PROMPT: In the entries below, every line that contains "loft" must be located and copied.

(Stored items)
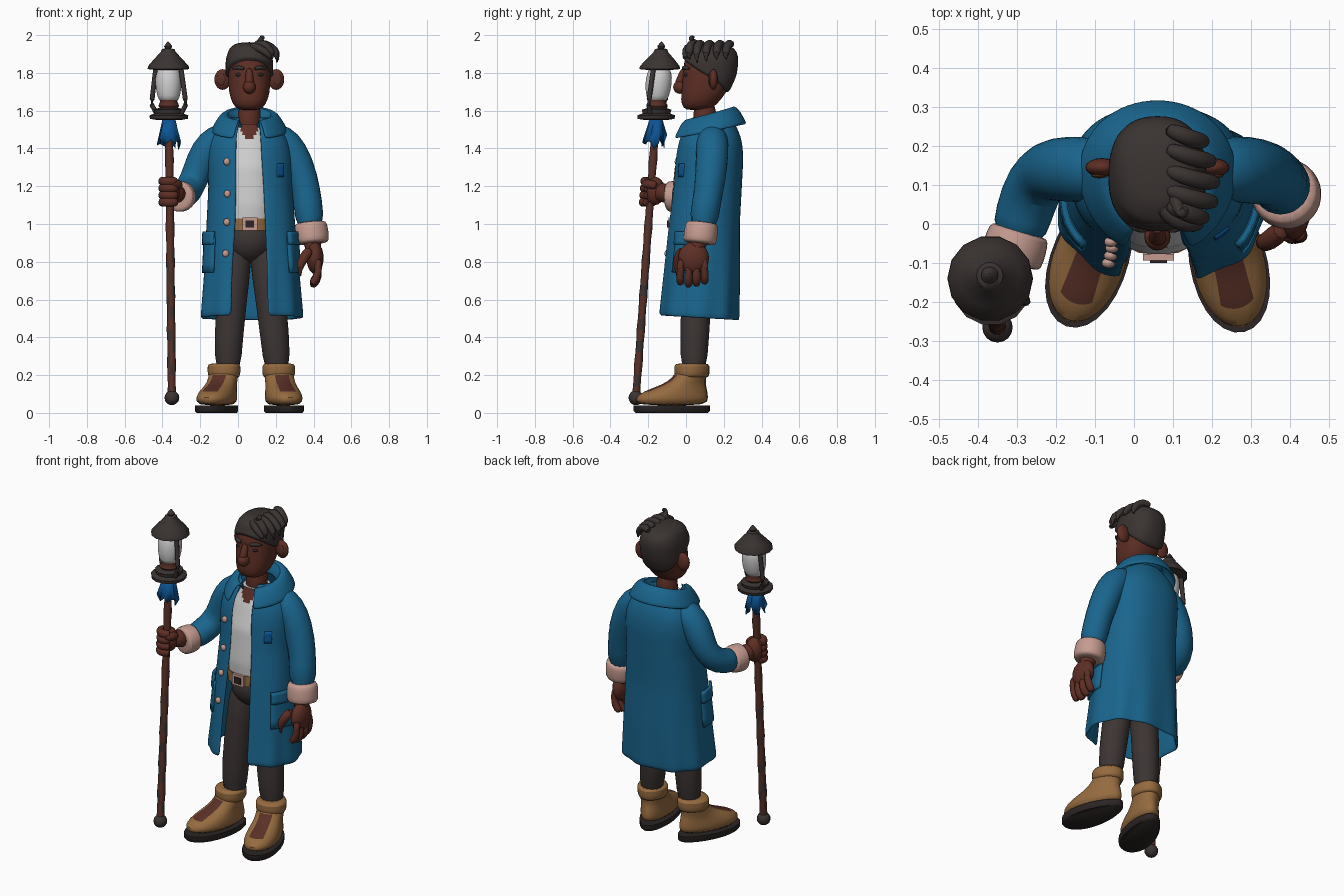
import bpy, bmesh, math
from math import sin, cos, pi, radians
from mathutils import Vector

if "Cube" in bpy.data.objects:
    bpy.data.objects.remove(bpy.data.objects["Cube"])


def material(name, *rgb):
    m = bpy.data.materials.new(name)
    m.use_nodes = True
    m.diffuse_color = (*rgb, 1)
    m.node_tree.nodes["Principled BSDF"].inputs["Base Color"].default_value = (*rgb, 1)
    return m


BLUE = material("coat blue", .01, .13, .27)
SKIN = material("brown skin", .11, .028, .018)
HAIR = material("dark hair and iron", .042, .033, .031)
PANTS = material("charcoal trousers", .046, .035, .034)
WHITE = material("off white", .62, .62, .62)
TAN = material("tan leather", .30, .145, .05)
PINK = material("pale pink lining", .56, .33, .28)
RIBBON = material("bright blue cloth", .004, .09, .30)
RUST = material("rusty wood", .10, .03, .02)
SOLE = material("black sole", .025, .018, .018)


def finish(name, bm, mat, sub=0, thick=0, angle=50, rule=None, extra=None):
    """Turn a bmesh into a shaded object; rule picks faces for an extra colour."""
    me = bpy.data.meshes.new(name)
    bm.to_mesh(me)
    bm.free()
    ob = bpy.data.objects.new(name, me)
    bpy.context.collection.objects.link(ob)
    me.materials.append(mat)
    if extra:
        me.materials.append(extra)
        for p in me.polygons:
            p.material_index = int(rule(p.center))
    if thick:
        s = ob.modifiers.new("thickness", 'SOLIDIFY')
        s.thickness, s.offset = thick, -1
    if sub:
        s = ob.modifiers.new("smooth", 'SUBSURF')
        s.levels = s.render_levels = sub
    bpy.ops.object.select_all(action='DESELECT')
    ob.select_set(True)
    bpy.context.view_layer.objects.active = ob
    bpy.ops.object.shade_smooth_by_angle(angle=radians(angle))
    return ob


def loft(name, rings, mat, closed=True, caps=True, **kw):
    bm = bmesh.new()
    rows = [[bm.verts.new(p) for p in r] for r in rings]
    n = len(rows[0])
    for a, b in zip(rows, rows[1:]):
        for j in range(n if closed else n - 1):
            k = (j + 1) % n
            bm.faces.new((a[j], a[k], b[k], b[j]))
    if closed and caps:
        bm.faces.new(rows[0][::-1])
        bm.faces.new(rows[-1])
    return finish(name, bm, mat, **kw)


def tube(name, pts, mat, n=10, sub=1, **kw):
    """Sweep a circle along (x, y, z, radius) points."""
    ps, rings = [Vector(p[:3]) for p in pts], []
    for i, p in enumerate(ps):
        d = ps[min(i + 1, len(ps) - 1)] - ps[max(i - 1, 0)]
        q = d.to_track_quat('Z', 'Y')
        rings.append([p + q @ Vector((cos(a), sin(a), 0)) * pts[i][3]
                      for a in (2 * pi * j / n for j in range(n))])
    return loft(name, rings, mat, sub=sub, **kw)


def ball(name, c, r, mat, seg=16):
    bm = bmesh.new()
    bmesh.ops.create_uvsphere(bm, u_segments=seg, v_segments=seg // 2 + 2, radius=1)
    for v in bm.verts:
        v.co = Vector(a * b + o for a, b, o in zip(v.co, r, c))
    return finish(name, bm, mat)


def power(v, e):
    return math.copysign(abs(v) ** e, v)


def row_at(rows, z):
    for a, b in zip(rows, rows[1:]):
        if z <= b[0]:
            break
    f = min(1, max(0, (z - a[0]) / (b[0] - a[0])))
    return [u + (v - u) * f for u, v in zip(a, b)]


def surf(rows, z, t, out=0, e=.85):
    """Point on a body given by (z, cx, cy, rx, ry) rows; t = 0 faces front."""
    r = row_at(rows, z)
    return Vector((r[1] + (r[3] + out) * power(sin(t), e),
                   r[2] - (r[4] + out) * power(cos(t), e), z))


def body(name, rows, mat, n=20, zs=None, **kw):
    return loft(name, [[surf(rows, z, 2 * pi * j / n) for j in range(n)]
                       for z in (zs or [r[0] for r in rows])], mat, **kw)


# Legs, hips, shirt and belt
ball("hips", (.063, .075, .92), (.135, .13, .13), PANTS)
for side, x, kx in (("right", .005, -.05), ("left", .125, .195)):
    tube(side + "_leg", [(x, .07, .95, .085), ((x + kx) / 2, .06, .7, .084),
                         (kx, .045, .42, .08), (kx * 1.08, .04, .18, .072)], PANTS, n=14)
SHIRT = [(.97, .063, .07, .13, .14), (1.1, .063, .08, .14, .158), (1.3, .063, .09, .14, .15),
         (1.43, .06, .1, .125, .115), (1.53, .06, .1, .075, .075)]
body("shirt", SHIRT, WHITE, n=40, zs=[.97 + .02 * i for i in range(29)], extra=SKIN,
     rule=lambda c: c.y < .09 and c.z > 1.45 and abs(c.x - .06) < (c.z - 1.44) * .8)
body("belt", [(z, .063, .07, .138, .15) for z in (.965, 1.03)], TAN)
for name, h, y, mat in (("buckle", .036, -.085, PINK), ("buckle_centre", .02, -.092, SOLE)):
    bm = bmesh.new()
    bmesh.ops.create_cube(bm, size=1)
    for v in bm.verts:
        v.co = Vector((.063 + v.co.x * h * 2.2, y + v.co.y * .016, 1.0 + v.co.z * h * 1.9))
    finish(name, bm, mat)

# Long open coat: z, cx, cy, rx, ry, right edge x, left edge x
COAT = [(.5, .07, .065, .272, .215, -.035, .16), (.75, .07, .08, .252, .205, -.03, .155),
        (1.0, .068, .093, .235, .192, -.015, .145), (1.2, .065, .112, .222, .184, -.01, .135),
        (1.35, .063, .122, .226, .182, -.01, .125), (1.45, .06, .127, .215, .17, -.01, .12),
        (1.52, .06, .13, .16, .135, 0, .115), (1.57, .06, .13, .1, .11, .01, .11)]


def coat_point(z, t, out=0):
    low = max(0, 1 - z)
    p = surf(COAT, z, t, out + .014 * low * sin(9 * t))
    p.z -= .12 * low * (p.y - .1)
    return p


def coat_patch(name, z0, z1, t0, t1, mat, out=.012):
    loft(name, [[coat_point(z0 + (z1 - z0) * i / 4, t0 + (t1 - t0) * j / 6, out)
                 for j in range(7)] for i in range(5)], mat, closed=False, thick=.016)


rings = []
for i in range(21):
    z = .5 + 1.07 * i / 20
    r = row_at(COAT, z)
    t0, t1 = (math.asin(power((x - r[1]) / r[3], 1 / .85)) for x in (r[6], r[5]))
    rings.append([coat_point(z, t0 + (t1 + 2 * pi - t0) * j / 48) for j in range(49)])
loft("coat", rings, BLUE, closed=False, thick=.014, sub=1)
for s, side in ((1, "left"), (-1, "right")):
    t = sorted((s * .85, s * 1.6))
    coat_patch(side + "_pocket", .74, .93, *t, BLUE)
    coat_patch(side + "_pocket_flap", .89, .96, *t, BLUE, .02)
coat_patch("chest_patch", 1.25, 1.32, .62, .85, RIBBON, .006)
for z in (.84, 1.01, 1.16, 1.33):
    ball("coat_button", coat_point(z, -.5, .004), (.018, .014, .02), PINK, 10)

# Folded collar, high at the nape and dropping to the front tips
rings = []
for rad, lift, drop in ((.085, -.06, .06), (.112, .012, .07), (.135, .005, .08),
                        (.165, -.05, .08), (.18, -.08, .08)):
    ring = []
    for j in range(29):
        t = .42 + (2 * pi - .84) * j / 28
        front = (1 + cos(t)) / 2
        ring.append(Vector((.06 + rad * 1.08 * sin(t), .13 - (rad + .025 * front) * cos(t),
                            1.605 + lift - drop * front)))
    rings.append(ring)
loft("collar", rings, BLUE, closed=False, thick=.014, sub=1)

# Sleeves, rolled cuffs and hands
tube("left_sleeve", [(.16, .14, 1.47, .07), (.23, .14, 1.45, .085), (.285, .14, 1.39, .09),
                     (.345, .13, 1.24, .086), (.37, .11, 1.12, .08), (.386, .085, .96, .08)], BLUE, n=14)
tube("right_sleeve", [(-.04, .14, 1.47, .07), (-.11, .14, 1.45, .085), (-.17, .14, 1.39, .088),
                      (-.22, .14, 1.27, .082), (-.255, .11, 1.19, .08), (-.285, .02, 1.15, .075),
                      (-.3, -.04, 1.145, .07)], BLUE, n=14)


def cuff(name, a, b, r):
    a, b = Vector(a), Vector(b)
    tube(name, [(*a.lerp(b, f), r * k) for f, k in
                ((0, .86), (.08, 1), (.5, 1.05), (.92, 1.03), (1, .9))], PINK, n=16)


cuff("left_cuff", (.384, .085, 1.01), (.395, .072, .895), .088)
cuff("right_cuff", (-.292, -.015, 1.147), (-.318, -.1, 1.145), .08)
tube("left_wrist", [(.39, .075, .95, .05), (.4, .05, .84, .055)], SKIN)
ball("left_palm", (.408, .04, .82), (.045, .082, .085), SKIN)
for i in range(4):
    y, z = -.03 + .043 * i, .012 * abs(i - 1.3)
    tube("left_finger", [(.42, y * .9 + .004, .82, .026), (.428, y, .75 + z, .027),
                         (.418, y, .695 + z, .026), (.385, y, .662 + z, .02)], SKIN)
tube("left_thumb", [(.385, -.01, .87, .03), (.345, -.045, .82, .028),
                    (.325, -.05, .77, .026), (.33, -.045, .72, .02)], SKIN)


def shaft(z):
    return Vector((-.35 - .0107 * (z - .08), -.265 + .072 * (z - .08), z))


tube("right_wrist", [(-.305, -.06, 1.15, .05), (-.335, -.12, 1.165, .055),
                     (-.355, -.155, 1.175, .05)], SKIN)
ball("right_palm", (-.36, -.165, 1.175), (.052, .055, .075), SKIN)
for i in range(4):
    c = shaft(1.115 + .037 * i)
    tube("right_finger", [(c.x + .044 * cos(a), c.y + .044 * sin(a), c.z, .025)
                          for a in (pi * (.75 + .28 * k) for k in range(5))], SKIN)
tube("right_thumb", [(-.32, -.15, 1.2, .028), (-.312, -.2, 1.215, .025),
                     (-.35, -.235, 1.21, .021)], SKIN)

# Neck, head and face
tube("neck", [(.06, .1, 1.42, .066), (.06, .1, 1.53, .062), (.06, .1, 1.66, .065)], SKIN, n=14)
HEAD = [(1.6, .06, .06, .055, .06), (1.63, .06, .067, .088, .095), (1.69, .06, .093, .11, .12),
        (1.78, .06, .118, .114, .137), (1.87, .06, .128, .113, .141), (1.93, .06, .132, .092, .115),
        (1.955, .06, .132, .045, .06)]
body("head", HEAD, SKIN, sub=1)
ball("nose", (.06, -.032, 1.725), (.034, .036, .036), SKIN)
tube("nose_bridge", [(.06, -.005, 1.83, .018), (.06, -.028, 1.77, .022), (.06, -.04, 1.73, .028)], SKIN)
for s in (-1, 1):
    ball("ear", (.06 + s * .142, .145, 1.765), (.043, .024, .055), SKIN)
    ball("ear_hollow", (.06 + s * .148, .125, 1.765), (.022, .008, .032), RUST)
    tube("eyebrow", [(.06 + s * .024, -.016, 1.82, .009), (.06 + s * .055, -.012, 1.832, .014),
                     (.06 + s * .095, .024, 1.822, .007)], HAIR, n=8)
    ball("eye", (.06 + s * .052, .002, 1.79), (.022, .012, .01), SOLE)
tube("mouth", [(.06 + x, -.021 + 4 * x * x, 1.668, .006) for x in (-.045, -.02, .02, .045)], RUST, n=6)

# Close-cropped hair with loose locks falling to one side
rings = []
for i in range(9):
    f = i / 8
    rings.append([])
    for j in range(28):
        t = 2 * pi * j / 28
        low = 1.775 + .1 * cos(t)
        p = surf(HEAD, low + (1.955 - low) * f, t, .013)
        rings[-1].append(p + Vector((0, 0, .008 * f)))
loft("hair", rings, HAIR, sub=1)
for y, reach, z in ((.02, .06, 1.87), (.06, .085, 1.85), (.11, .09, 1.86), (.165, .08, 1.87), (.215, .06, 1.87)):
    tube("hair_lock", [(.08, y + .03, 1.945, .018), (.12, y + .015, 1.962, .024), (.12 + reach * .6, y, 1.94, .025),
                       (.125 + reach, y - .005, 1.9, .023), (.12 + reach, y, z, .014)], HAIR, n=8)
tube("hair_curl", [(.1, .08, 1.95, .02), (.115, .035, 1.96, .022), (.125, .02, 1.985, .018),
                   (.135, .045, 1.993, .012)], HAIR, n=8)
tube("hair_fringe", [(.06, .05, 1.945, .02), (.11, .0, 1.935, .024), (.16, -.005, 1.9, .02),
                     (.175, .0, 1.875, .01)], HAIR, n=8)


# Boots
def boot(side, hx, hy, dx, dy):
    def ring(z, c, hl, hw, n=28):
        pts = []
        for j in range(n):
            a = 2 * pi * j / n
            f, w = c + hl * cos(a), hw * sin(a) * (1 + .16 * cos(a))
            pts.append(Vector((hx + dx * f - dy * w, hy + dy * f + dx * w, z)))
        return pts

    def on_tongue(p):
        w = -dy * (p.x - hx) + dx * (p.y - hy)
        f = dx * (p.x - hx) + dy * (p.y - hy)
        return f > .06 and abs(w) < .035 and .12 < p.z < .2

    loft(side + "_sole", [ring(0, .11, .195, .09), ring(.01, .11, .205, .098),
                          ring(.038, .11, .205, .098)], SOLE)
    loft(side + "_boot", [ring(.035, .112, .2, .092), ring(.085, .11, .196, .094),
                          ring(.115, .088, .17, .088), ring(.14, .055, .13, .08),
                          ring(.165, .03, .1, .077), ring(.2, .006, .084, .077),
                          ring(.24, 0, .08, .077)], TAN, sub=1, rule=on_tongue, extra=RUST)
    loft(side + "_boot_cuff", [ring(.185, 0, .082, .075), ring(.195, 0, .092, .086),
                               ring(.255, 0, .094, .088), ring(.262, 0, .08, .075)], TAN, sub=1)
    for f, z in ((.2, .133), (.16, .152), (.125, .172)):
        tube(side + "_lace", [(hx + dx * g - dy * w, hy + dy * g + dx * w, h, .009) for g, w, h in
                              ((f - .035, -.06, z - .012), (f, 0, z), (f - .035, .06, z - .012))], RUST, n=6)


boot("right", -.07, .035, -.33, -.944)
boot("left", .213, .03, .22, -.975)


# Lantern staff: turned parts share the leaning shaft axis
def turned(name, profile, mat, n=16, **kw):
    return loft(name, [[shaft(z) + Vector((r * cos(a), r * sin(a), 0))
                        for a in (2 * pi * j / n for j in range(n))] for z, r in profile], mat, **kw)


turned("staff", [(.08 + .06 * i, .021 + .003 * (i % 3 == 0)) for i in range(25)], RUST, n=10,
       extra=HAIR, rule=lambda c: c.z < .85 and sin(c.z * 41 + c.x * 130) > .55)
ball("staff_foot", shaft(.08), (.039, .039, .039), HAIR)
turned("lantern_base", [(1.55, .06), (1.557, .1), (1.575, .103), (1.585, .075), (1.605, .08),
                        (1.615, .05)], HAIR, n=14)
turned("lantern_socket", [(1.61, .045), (1.625, .055), (1.65, .045), (1.66, .05)], RUST)
turned("lantern_glass", [(1.645, .045), (1.67, .062), (1.75, .074), (1.8, .066), (1.835, .05)], WHITE, sub=1)
turned("lantern_roof", [(1.815, .06), (1.82, .11), (1.835, .108), (1.87, .078), (1.91, .04),
                        (1.925, .034), (1.93, .016), (1.94, .022), (1.952, .014), (1.965, .003)], HAIR, n=14)
for s in (-1, 1):
    tube("lantern_bar", [(*(shaft(z) + Vector((s * r, -s * r * .5, 0))), .013) for z, r in
                         ((1.585, .066), (1.63, .089), (1.66, .088), (1.83, .066))], HAIR, n=8, sub=0)
rings = []
for f in (0, .5, 1):
    rings.append([shaft(1.555 - f * (.1 + .06 * (j % 3 == 0) + .03 * sin(j * 2))) + Vector(
        (cos(pi * j / 9), sin(pi * j / 9), 0)) * (.034 + f * (.018 + .014 * (j % 2))) for j in range(18)])
loft("ribbon", rings[::-1], RIBBON, caps=False, thick=.005)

SOLUTION TO THIS PROBLEM:
def loft(name, rings, mat, closed=True, caps=True, **kw):
    return loft(name, rings, mat, sub=sub, **kw)
    return loft(name, [[surf(rows, z, 2 * pi * j / n) for j in range(n)]
    loft(name, [[coat_point(z0 + (z1 - z0) * i / 4, t0 + (t1 - t0) * j / 6, out)
loft("coat", rings, BLUE, closed=False, thick=.014, sub=1)
loft("collar", rings, BLUE, closed=False, thick=.014, sub=1)
loft("hair", rings, HAIR, sub=1)
    loft(side + "_sole", [ring(0, .11, .195, .09), ring(.01, .11, .205, .098),
    loft(side + "_boot", [ring(.035, .112, .2, .092), ring(.085, .11, .196, .094),
    loft(side + "_boot_cuff", [ring(.185, 0, .082, .075), ring(.195, 0, .092, .086),
    return loft(name, [[shaft(z) + Vector((r * cos(a), r * sin(a), 0))
loft("ribbon", rings[::-1], RIBBON, caps=False, thick=.005)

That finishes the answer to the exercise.